- Does the right thing – A real man has integrity. He has self control and is able to master his emotions.
- Works hard – A real man always does his best and has a strong work ethic.
- Shows honor – A real man treats others with respect and dignity.
- Loves Jesus – A real man has unwavering faith and love for the Lord.
- Leads his family – A real man loves his wife and children. He provides for them and models Christ’s love for them.
My husband also starts reading a book about biblical sexuality with our boys at this age. There are lots of resources available, but one of the ones we like and have used is called “The Talk” by Luke Gilkerson. “Seven Lesson to introduce your child to biblical sexuality.”

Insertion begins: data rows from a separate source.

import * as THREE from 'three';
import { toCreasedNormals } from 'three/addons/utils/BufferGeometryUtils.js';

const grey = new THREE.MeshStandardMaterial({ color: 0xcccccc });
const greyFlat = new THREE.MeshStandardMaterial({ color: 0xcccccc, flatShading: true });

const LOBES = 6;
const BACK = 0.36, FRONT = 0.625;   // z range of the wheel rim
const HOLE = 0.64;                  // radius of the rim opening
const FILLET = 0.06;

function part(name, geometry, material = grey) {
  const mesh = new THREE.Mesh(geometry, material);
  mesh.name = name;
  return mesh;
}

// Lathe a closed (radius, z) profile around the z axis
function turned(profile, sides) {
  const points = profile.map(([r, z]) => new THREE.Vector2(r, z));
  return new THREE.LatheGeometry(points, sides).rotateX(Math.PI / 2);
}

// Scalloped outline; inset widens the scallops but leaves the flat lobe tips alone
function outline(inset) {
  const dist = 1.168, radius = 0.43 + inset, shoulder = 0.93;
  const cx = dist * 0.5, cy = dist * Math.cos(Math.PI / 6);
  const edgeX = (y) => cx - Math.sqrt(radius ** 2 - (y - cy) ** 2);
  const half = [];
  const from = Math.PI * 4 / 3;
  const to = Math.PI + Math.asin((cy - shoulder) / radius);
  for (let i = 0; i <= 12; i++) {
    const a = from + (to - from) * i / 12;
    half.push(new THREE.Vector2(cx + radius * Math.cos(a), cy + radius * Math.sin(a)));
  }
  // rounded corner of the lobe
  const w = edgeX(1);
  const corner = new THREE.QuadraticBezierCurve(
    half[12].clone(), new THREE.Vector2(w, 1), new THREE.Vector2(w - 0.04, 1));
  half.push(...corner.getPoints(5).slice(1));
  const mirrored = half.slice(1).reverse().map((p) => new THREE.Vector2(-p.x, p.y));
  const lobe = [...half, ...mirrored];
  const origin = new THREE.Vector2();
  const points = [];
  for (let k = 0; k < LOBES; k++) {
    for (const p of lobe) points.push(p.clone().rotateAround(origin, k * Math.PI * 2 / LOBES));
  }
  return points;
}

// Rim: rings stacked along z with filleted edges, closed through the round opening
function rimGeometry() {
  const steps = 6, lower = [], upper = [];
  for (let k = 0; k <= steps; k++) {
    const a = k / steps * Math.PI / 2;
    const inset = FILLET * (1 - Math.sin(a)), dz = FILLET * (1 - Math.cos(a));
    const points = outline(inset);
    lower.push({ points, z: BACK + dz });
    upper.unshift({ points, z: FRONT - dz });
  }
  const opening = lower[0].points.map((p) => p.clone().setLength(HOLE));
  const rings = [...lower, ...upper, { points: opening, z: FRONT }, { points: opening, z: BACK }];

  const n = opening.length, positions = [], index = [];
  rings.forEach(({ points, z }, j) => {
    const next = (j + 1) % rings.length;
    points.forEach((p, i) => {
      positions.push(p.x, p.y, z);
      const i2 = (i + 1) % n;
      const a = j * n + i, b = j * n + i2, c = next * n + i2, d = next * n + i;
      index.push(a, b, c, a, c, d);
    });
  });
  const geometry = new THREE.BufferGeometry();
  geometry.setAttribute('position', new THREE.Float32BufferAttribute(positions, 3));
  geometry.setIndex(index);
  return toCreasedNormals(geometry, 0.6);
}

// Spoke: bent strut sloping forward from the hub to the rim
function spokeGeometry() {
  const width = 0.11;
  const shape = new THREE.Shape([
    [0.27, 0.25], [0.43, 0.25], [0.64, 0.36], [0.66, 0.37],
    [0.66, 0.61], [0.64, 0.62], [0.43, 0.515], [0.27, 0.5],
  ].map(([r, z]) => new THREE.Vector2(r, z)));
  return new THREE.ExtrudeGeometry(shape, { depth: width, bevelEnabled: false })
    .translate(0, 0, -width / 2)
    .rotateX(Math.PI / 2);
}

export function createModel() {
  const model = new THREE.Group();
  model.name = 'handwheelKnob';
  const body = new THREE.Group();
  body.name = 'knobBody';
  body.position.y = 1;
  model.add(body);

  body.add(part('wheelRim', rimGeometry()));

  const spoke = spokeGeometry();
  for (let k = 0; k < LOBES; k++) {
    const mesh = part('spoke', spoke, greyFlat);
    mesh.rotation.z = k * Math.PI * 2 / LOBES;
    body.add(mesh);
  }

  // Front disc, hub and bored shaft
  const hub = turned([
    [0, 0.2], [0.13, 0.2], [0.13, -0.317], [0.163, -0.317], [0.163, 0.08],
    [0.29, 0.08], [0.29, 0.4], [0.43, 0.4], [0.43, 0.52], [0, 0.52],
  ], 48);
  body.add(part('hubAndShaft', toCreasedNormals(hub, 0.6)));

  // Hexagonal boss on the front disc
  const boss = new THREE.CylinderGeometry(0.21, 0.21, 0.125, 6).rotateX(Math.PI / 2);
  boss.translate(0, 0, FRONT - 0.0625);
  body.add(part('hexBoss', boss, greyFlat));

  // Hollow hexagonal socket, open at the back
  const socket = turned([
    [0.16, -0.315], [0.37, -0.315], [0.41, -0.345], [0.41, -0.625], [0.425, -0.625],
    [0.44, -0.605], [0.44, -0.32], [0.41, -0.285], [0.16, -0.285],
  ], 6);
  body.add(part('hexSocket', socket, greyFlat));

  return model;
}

The next of our rites of passage is when our sons turn thirteen. This is the age that we decided to hold a bigger, more official manhood ceremony. Our oldest son just recently turned 13 and we had the privilege of holding a manhood ceremony for him.
Manhood ceremonies will look different for each family, But in general, manhood ceremonies should include the following things:
- A physical challenge, a spiritual challenge, a mental challenge
- A celebration with close family and friends
- A time of encouragement / challenge
- A significant, meaningful gift
- New responsibilities and privileges
Physical challenge: My husband and I took our son on a two-day trip to go white water rafting and biking. He’s not a super athletic kid, so there were parts of the trip that were a challenge for him. But we were able to encourage him to keep going, and remind him that he is able to do hard things.
Mental challenge: During the trip, we started reading the second book in The Talk series I mentioned earlier. It’s called, “Changes” – seven biblical lessons to make sense of puberty.
Spiritual Challenge: We started memorizing a scripture passage with our son – Ephesians 6 – putting on the armor of God.
Celebration: all the grandparents came over for a party; in addition to the typical birthday elements of cake and presents, we also had a special slideshow in honor of my son.
Challenge / Encouragement: Each of the adults at the party were given a template to fill out before coming. They each wrote down something they admired about my son, a Bible verse they wanted to challenge him with, and a prayer.
Significant gift: We gave our son a sword, engraved with the words: “Strong and Courageous.” based on Joshua 1:9.
New Responsibility: We also gave him a new NLT student study Bible. We told him: “Now that you are a teenager, we want your relationship with God to become personal to you. We want you to take on the responsibility of reading the Bible for yourself, not just relying on others to teach you.”
** We will plan additional rites of passage as our boys continue to grow… probably at age 16, at high school graduation, college graduation or first job, and marriage. **
The Five Year Bible Plan
We started using a resource I created called the Five Year Bible Plan.
The Five Year Bible Plan is a chronological Bible reading plan designed for teen boys. Your boys will read one chapter of the Bible each day, for five days a week. At this pace, he will read through the entire Bible in about 5 years.
The goal is for your son to read through the entire Bible before graduating from high school. (There are many adults who have never read through the entire Bible!)
The Five Year Bible Plan also includes space for journal entries. But they’re super short. The idea is for your son to write down ONE thing. Only one… from the Bible chapter he just read. He might write down the main idea of the passage, or one thing he learned about God’s character. It might be a question he has or something that challenged him.
It’s not meant to take up a lot of time. But as he progresses through his teen years, he’ll be able to look back through his journal to see a record of what he has been learning about God.
Right now, only the first year is available, but the other years will be coming soon.
The Five Year Bible Plan is currently available as a FREE download on my website. It likely will not always be free… I’d love to make it available for you to purchase in print down the road. But for now, you can download a free copy at www.FiveYearBiblePlan.com.